#### [TASK TO CARRY OUT]
Note each line in the data below that holds "math", and copy it.

#### [DATA]
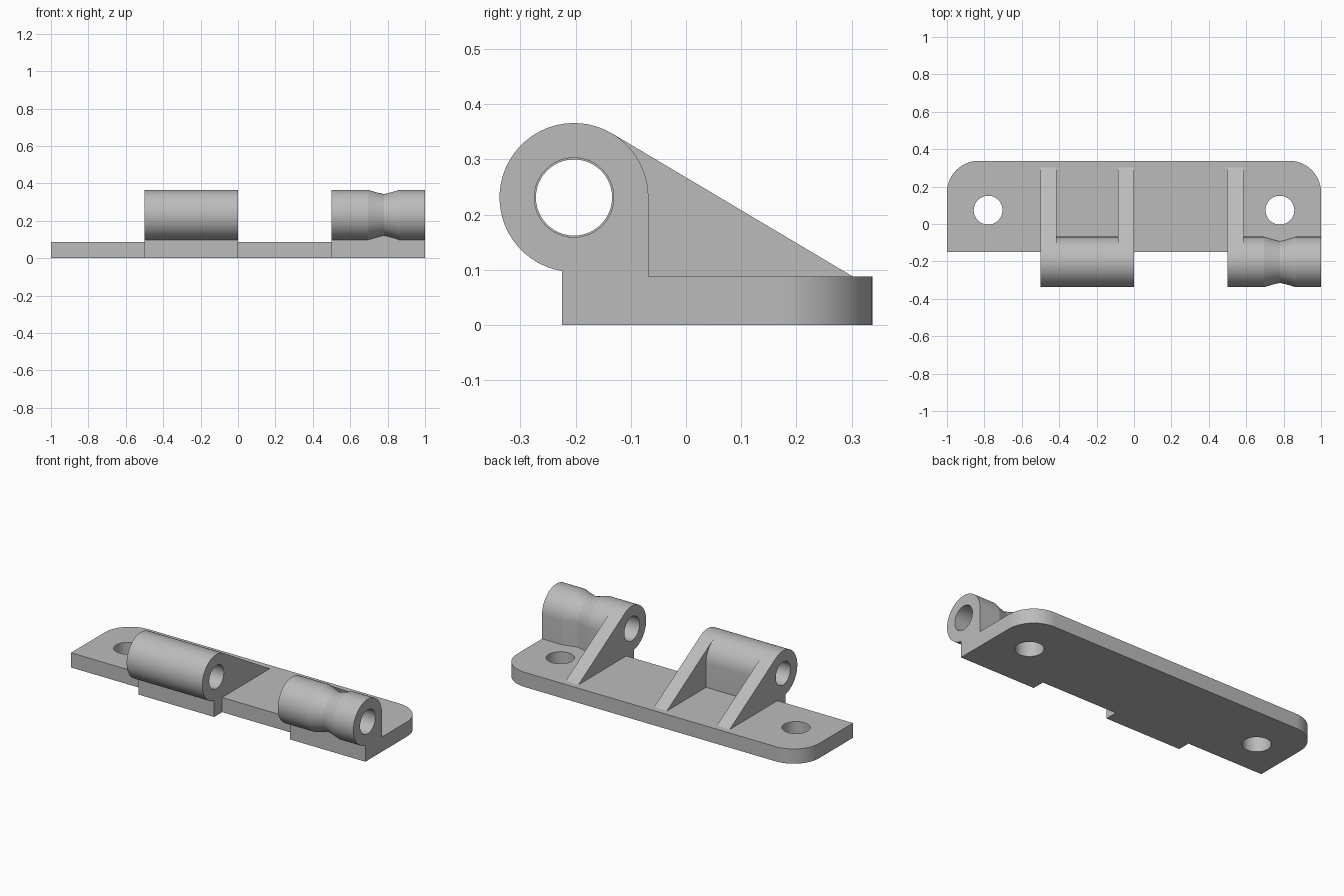
import bpy, bmesh, math

cube = bpy.data.objects.get("Cube")
if cube:
    bpy.data.objects.remove(cube)

AXIS_Y, AXIS_Z, BARREL_R = -0.203, 0.231, 0.135
PLATE_TOP, TAB_FRONT = 0.088, -0.225

steel = bpy.data.materials.new("grey_metal")
steel.use_nodes = True
grey = (0.5, 0.5, 0.5, 1)
steel.diffuse_color = grey
steel.node_tree.nodes["Principled BSDF"].inputs["Base Color"].default_value = grey


def loft(name, sections):
    """Closed solid through matching rings of points."""
    bm = bmesh.new()
    rings = [[bm.verts.new(p) for p in ring] for ring in sections]
    for a, b in zip(rings, rings[1:]):
        for i in range(len(a)):
            j = (i + 1) % len(a)
            bm.faces.new((a[i], a[j], b[j], b[i]))
    bm.faces.new(rings[0])
    bm.faces.new(rings[-1])
    bmesh.ops.recalc_face_normals(bm, faces=bm.faces)
    mesh = bpy.data.meshes.new(name)
    bm.to_mesh(mesh)
    bm.free()
    mesh.materials.append(steel)
    obj = bpy.data.objects.new(name, mesh)
    bpy.context.collection.objects.link(obj)
    return obj


def arc(cx, cy, r, start, end, steps):
    angles = [start + (end - start) * i / steps for i in range(steps + 1)]
    return [(cx + r * math.cos(a), cy + r * math.sin(a)) for a in angles]


def along_x(name, stations):
    return loft(name, [[(x, y, z) for y, z in ring] for x, ring in stations])


def knuckle_ring(r):
    """Round barrel with a foot reaching down to the ground."""
    end = 2 * math.pi - math.acos((TAB_FRONT - AXIS_Y) / r)
    return (arc(AXIS_Y, AXIS_Z, r, 0, end, 40)
            + [(TAB_FRONT, 0), (AXIS_Y + r, 0)])


def combine(target, part, operation):
    mod = target.modifiers.new("join", 'BOOLEAN')
    mod.operation, mod.object, mod.solver = operation, part, 'EXACT'
    bpy.context.view_layer.objects.active = target
    bpy.ops.object.modifier_apply(modifier=mod.name)
    bpy.data.objects.remove(part)


# Base plate with two rounded back corners
corner = 0.17
outline = ([(-1, -0.15), (1, -0.15)]
           + arc(1 - corner, 0.338 - corner, corner, 0, math.pi / 2, 14)
           + arc(corner - 1, 0.338 - corner, corner, math.pi / 2, math.pi, 14))
bracket = loft("hinge_bracket", [[(x, y, z) for x, y in outline] for z in (0, PLATE_TOP)])

# Knuckles: one plain, one with a waist beside the screw hole
plain = [(-0.5, BARREL_R), (0, BARREL_R)]
waisted = [(0.5, BARREL_R), (0.695, BARREL_R), (0.745, 0.12), (0.78, 0.112),
           (0.815, 0.12), (0.865, BARREL_R), (1, BARREL_R)]
for name, profile in (("plain_knuckle", plain), ("waisted_knuckle", waisted)):
    part = along_x(name, [(x, knuckle_ring(r)) for x, r in profile])
    combine(bracket, part, 'UNION')

# Sloping ribs, tangent to the barrels
toe_y = 0.302
dy, dz = toe_y - AXIS_Y, PLATE_TOP - AXIS_Z
tangent = math.atan2(dz, dy) + math.acos(BARREL_R / math.hypot(dy, dz))
top = (AXIS_Y + BARREL_R * math.cos(tangent), AXIS_Z + BARREL_R * math.sin(tangent))
rib = [top, (toe_y, PLATE_TOP), (toe_y, 0.04), (top[0], 0.04)]
for x in (-0.5, -0.085, 0.5):
    combine(bracket, along_x("rib", [(x, rib), (x + 0.085, rib)]), 'UNION')

# Pin bores
for x0, x1, r in ((-0.6, 0.1, 0.069), (0.4, 1.1, 0.072)):
    ring = arc(AXIS_Y, AXIS_Z, r, 0, 2 * math.pi, 48)[:-1]
    combine(bracket, along_x("bore_cutter", [(x0, ring), (x1, ring)]), 'DIFFERENCE')

# Screw holes
for x in (-0.78, 0.78):
    ring = arc(x, 0.074, 0.077, 0, 2 * math.pi, 48)[:-1]
    cutter = loft("screw_cutter", [[(px, py, z) for px, py in ring] for z in (-0.1, 0.2)])
    combine(bracket, cutter, 'DIFFERENCE')

# Smooth curves, crisp edges
bpy.ops.object.select_all(action='DESELECT')
bracket.select_set(True)
bpy.context.view_layer.objects.active = bracket
bpy.ops.object.shade_smooth_by_angle(angle=math.radians(15))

#### [WORKED SOLUTION]
import bpy, bmesh, math
    return [(cx + r * math.cos(a), cy + r * math.sin(a)) for a in angles]
    end = 2 * math.pi - math.acos((TAB_FRONT - AXIS_Y) / r)
           + arc(1 - corner, 0.338 - corner, corner, 0, math.pi / 2, 14)
           + arc(corner - 1, 0.338 - corner, corner, math.pi / 2, math.pi, 14))
tangent = math.atan2(dz, dy) + math.acos(BARREL_R / math.hypot(dy, dz))
top = (AXIS_Y + BARREL_R * math.cos(tangent), AXIS_Z + BARREL_R * math.sin(tangent))
    ring = arc(AXIS_Y, AXIS_Z, r, 0, 2 * math.pi, 48)[:-1]
    ring = arc(x, 0.074, 0.077, 0, 2 * math.pi, 48)[:-1]
bpy.ops.object.shade_smooth_by_angle(angle=math.radians(15))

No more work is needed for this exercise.